Among the 16 MEP Giants that reported acquiring firms in 2012, there were a number of deals where firms sought to bolster their existing mechanical, electrical, or plumbing services. Affiliated Engineers Inc. (No. 9; Madison, Wis.) acquired Ross Infrastructure (Baltimore), a consulting engineering firm specializing in the analysis, planning, design, and operation of complex infrastructure systems, including the generation and distribution of chilled water, steam, and electrical systems, including peak shaving and cogeneration. AEI cited the acquisition as a response to the growing nationwide need for highly efficient central plant systems, alternative and renewable fuel options, cogeneration systems, and integrated energy plans. 
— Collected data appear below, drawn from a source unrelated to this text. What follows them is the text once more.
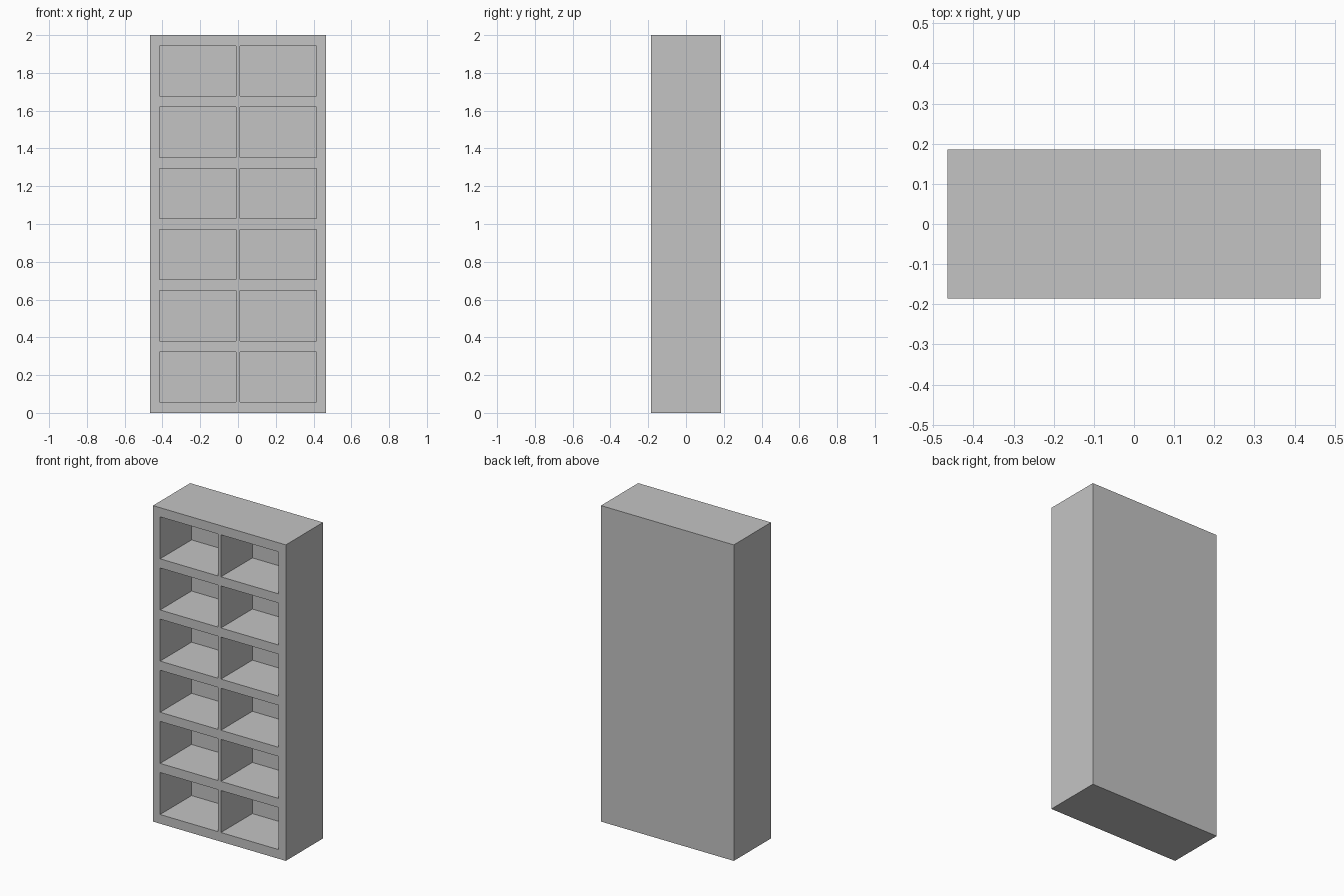
import bpy
import bmesh
from mathutils import Vector, Matrix

cube = bpy.data.objects.get("Cube")
if cube:
    bpy.data.objects.remove(cube, do_unlink=True)

WIDTH, DEPTH, HEIGHT = 0.93, 0.372, 2.0
BOARD = 0.058          # side, shelf and back thickness
SIDE = 0.05            # thickness of the outer sides
DIVIDER = 0.022        # thickness of the middle divider
ROWS = 6

grey = bpy.data.materials.new("plain_grey")
grey.use_nodes = True
colour = (0.55, 0.55, 0.55, 1)
grey.diffuse_color = colour
grey.node_tree.nodes["Principled BSDF"].inputs["Base Color"].default_value = colour

# Solid block standing on the ground
bm = bmesh.new()
bmesh.ops.create_cube(bm, size=1, matrix=Matrix.Translation((0, 0, HEIGHT / 2))
                      @ Matrix.Diagonal((WIDTH, DEPTH, HEIGHT, 1)))

# Compartment openings, as (low, high) ranges
inner = WIDTH / 2 - SIDE
columns = [(-inner, -DIVIDER / 2), (DIVIDER / 2, inner)]
opening = (HEIGHT - BOARD * (ROWS + 1)) / ROWS
rows = []
for i in range(ROWS):
    low = BOARD + i * (opening + BOARD)
    rows.append((low, low + opening))


def cut_front(point, normal):
    """Split only the front face(s) along a plane."""
    front = [f for f in bm.faces if f.normal.y < -0.9]
    geom = front + list({e for f in front for e in f.edges}) \
        + list({v for f in front for v in f.verts})
    bmesh.ops.bisect_plane(bm, geom=geom, plane_co=point, plane_no=normal)
    bm.normal_update()


bm.normal_update()
for x in sum(columns, ()):
    cut_front(Vector((x, 0, 0)), Vector((1, 0, 0)))
for z in sum(rows, ()):
    cut_front(Vector((0, 0, z)), Vector((0, 0, 1)))


def within(value, ranges):
    return any(low < value < high for low, high in ranges)


# Push the openings in to the back board
cells = []
for f in bm.faces:
    c = f.calc_center_median()
    if f.normal.y < -0.9 and within(c.x, columns) and within(c.z, rows):
        cells.append(f)
backs = bmesh.ops.extrude_discrete_faces(bm, faces=cells)["faces"]
bmesh.ops.translate(bm, verts=list({v for f in backs for v in f.verts}),
                    vec=(0, DEPTH - BOARD, 0))
bm.normal_update()

mesh = bpy.data.meshes.new("bookcase")
bm.to_mesh(mesh)
bm.free()
mesh.materials.append(grey)
bookcase = bpy.data.objects.new("bookcase", mesh)
bpy.context.scene.collection.objects.link(bookcase)
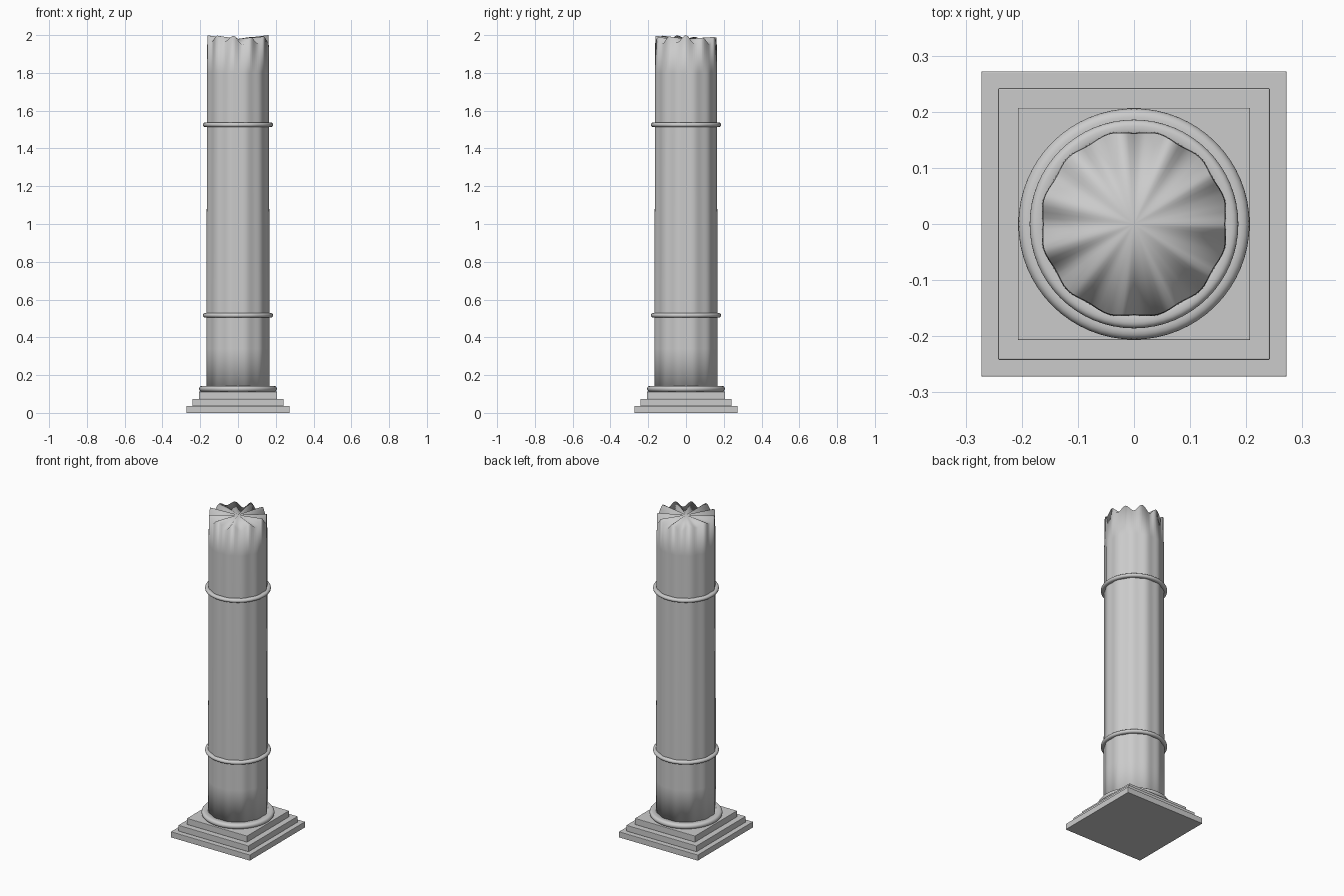
import bpy, bmesh, math, random

if "Cube" in bpy.data.objects:
    bpy.data.objects.remove(bpy.data.objects["Cube"])

random.seed(4)


def make_object(name, bm):
    bmesh.ops.recalc_face_normals(bm, faces=bm.faces)
    mesh = bpy.data.meshes.new(name)
    bm.to_mesh(mesh)
    bm.free()
    obj = bpy.data.objects.new(name, mesh)
    bpy.context.collection.objects.link(obj)
    return obj


def slab(name, half, z0, z1):
    bm = bmesh.new()
    bmesh.ops.create_cube(bm, size=1)
    for v in bm.verts:
        v.co = (v.co.x * 2 * half, v.co.y * 2 * half, z0 + (v.co.z + 0.5) * (z1 - z0))
    obj = make_object(name, bm)
    bev = obj.modifiers.new("soft_edge", 'BEVEL')
    bev.width = 0.002
    bev.segments = 2


def ring(name, inner, outer, z0, z1, segs=64):
    # band with a rounded outer edge, swept around the shaft
    h = (z1 - z0) / 2
    profile = [(inner, z0)]
    for i in range(9):
        a = -math.pi / 2 + math.pi * i / 8
        profile.append((outer - h + h * math.cos(a), z0 + h + h * math.sin(a)))
    profile.append((inner, z1))
    bm = bmesh.new()
    loops = []
    for s in range(segs):
        t = 2 * math.pi * s / segs
        loops.append([bm.verts.new((r * math.cos(t), r * math.sin(t), z)) for r, z in profile])
    n = len(profile)
    for s in range(segs):
        a, b = loops[s], loops[(s + 1) % segs]
        for i in range(n):
            bm.faces.new((a[i], b[i], b[(i + 1) % n], a[(i + 1) % n]))
    for f in bm.faces:
        f.smooth = True
    make_object(name, bm)


# Stepped square base
slab("base_lower_step", 0.272, 0.0, 0.036)
slab("base_middle_step", 0.242, 0.036, 0.073)
slab("base_upper_step", 0.207, 0.073, 0.112)

# Round mouldings
ring("base_moulding", 0.15, 0.206, 0.112, 0.143)
ring("lower_band", 0.15, 0.186, 0.505, 0.528)
ring("upper_band", 0.15, 0.186, 1.514, 1.537)

# Shallow fluted shaft with a broken, rippled top
SEGS, FLUTES, LOBES = 96, 12, 11
peaks = [random.uniform(1.985, 2.0) for _ in range(LOBES)]
peaks[0] = 2.0
dips = [random.uniform(1.945, 1.972) for _ in range(LOBES)]


def rim_height(t):
    u = t / (2 * math.pi) * LOBES
    k = int(round(u))
    d = dips[int(math.floor(u)) % LOBES]
    blend = 0.5 + 0.5 * math.cos(2 * math.pi * u)
    return d + (peaks[k % LOBES] - d) * blend


bm = bmesh.new()
rows = []
for z, r in [(0.11, 0.168), (0.34, 0.168), (1.03, 0.167), (1.8, 0.165), (None, 0.164)]:
    row = []
    for s in range(SEGS):
        t = 2 * math.pi * s / SEGS
        rad = r - 0.0025 * math.cos(FLUTES * t)
        row.append(bm.verts.new((rad * math.cos(t), rad * math.sin(t),
                                 rim_height(t) if z is None else z)))
    rows.append(row)
for a, b in zip(rows, rows[1:]):
    for s in range(SEGS):
        n = (s + 1) % SEGS
        bm.faces.new((a[s], a[n], b[n], b[s]))
# fan caps from the centre
for row, z in ((rows[0], 0.11), (rows[-1], 1.98)):
    c = bm.verts.new((0, 0, z))
    for s in range(SEGS):
        bm.faces.new((row[s], row[(s + 1) % SEGS], c))
for f in bm.faces:
    f.smooth = True
make_object("shaft", bm)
SSOE Group (No. 22; Toledo) acquired CRS Engineering & Design Consultants (Birmingham, Ala.), a 50-person multidiscipline engineering firm specializing in health care, government, higher education, and other institutional facilities and offering services that include electrical engineering, plumbing engineering, fire protection engineering, mechanical and HVAC engineering, lighting design, telecommunications design, and security system design. KJWW Engineering Consultants (No. 29; Rock Island, Ill.) acquired 25-person MEP engineering consulting firm Moore Engineers (Carmel, Ind.). This interstate deal allowed KJJW to expand territory beyond existing markets while bolstering MEP expertise. Energy planning and design firm Salas O’Brien (No. 65; San Jose, Calif.) acquired architectural, mechanical and electrical engineering, and interior design firm KDW (Seattle). Consolidation within the MEP industry has continued into 2013 as Stantec (No. 7; Edmonton, Alberta) acquired the assets of IBE (Sherman Oaks, Calif.) a 50-person building engineering firm that specializes in high-performance, sustainable design of mechanical, electrical, and plumbing systems. 

It appears that Consulting-Specifying Engineer’s MEP Giants seek to continue to improve, enhance, and grow their MEP offerings through acquisitions. As energy efficiency and green design continues to expand, more engineering firms are seeking to offer clients high-performance services in HVAC and plumbing, as well as electrical efficiency, to meet that demand. In many cases, MEP firms may look outside of their traditional space for acquisition opportunities that complement current services.

What’s next? 

Is M&A full speed ahead again? The pace of consolidation appears to be ramping back up within the U.S. Our research suggests that the buyers are back to growth-oriented deal making, and sellers, many with a few years of strong financial results since the recession, may be looking for an exit. As globalization continues, mega-projects and alternative delivery make competition fiercer. When coupled with small firms’ need for leadership and ownership transition as the baby boomers prepare to retire, we anticipate seeing continued consolidation within the AEC industry carry through the end of 2013 and beyond.


Mick Morrissey is managing principal of Morrissey Goodale LLC, a management consulting and research firm that serves the AEC industry exclusively. An engineer by training, Morrissey has assisted numerous MEP firms in the areas of strategy development and implementation, leadership development and transition, technical and professional talent recruitment, ownership transition, and mergers and acquisitions. Neil Churman is a principal consultant at Morrissey Goodale and leads the firm’s Houston office. He works with AEC firms to deliver strategic business solutions.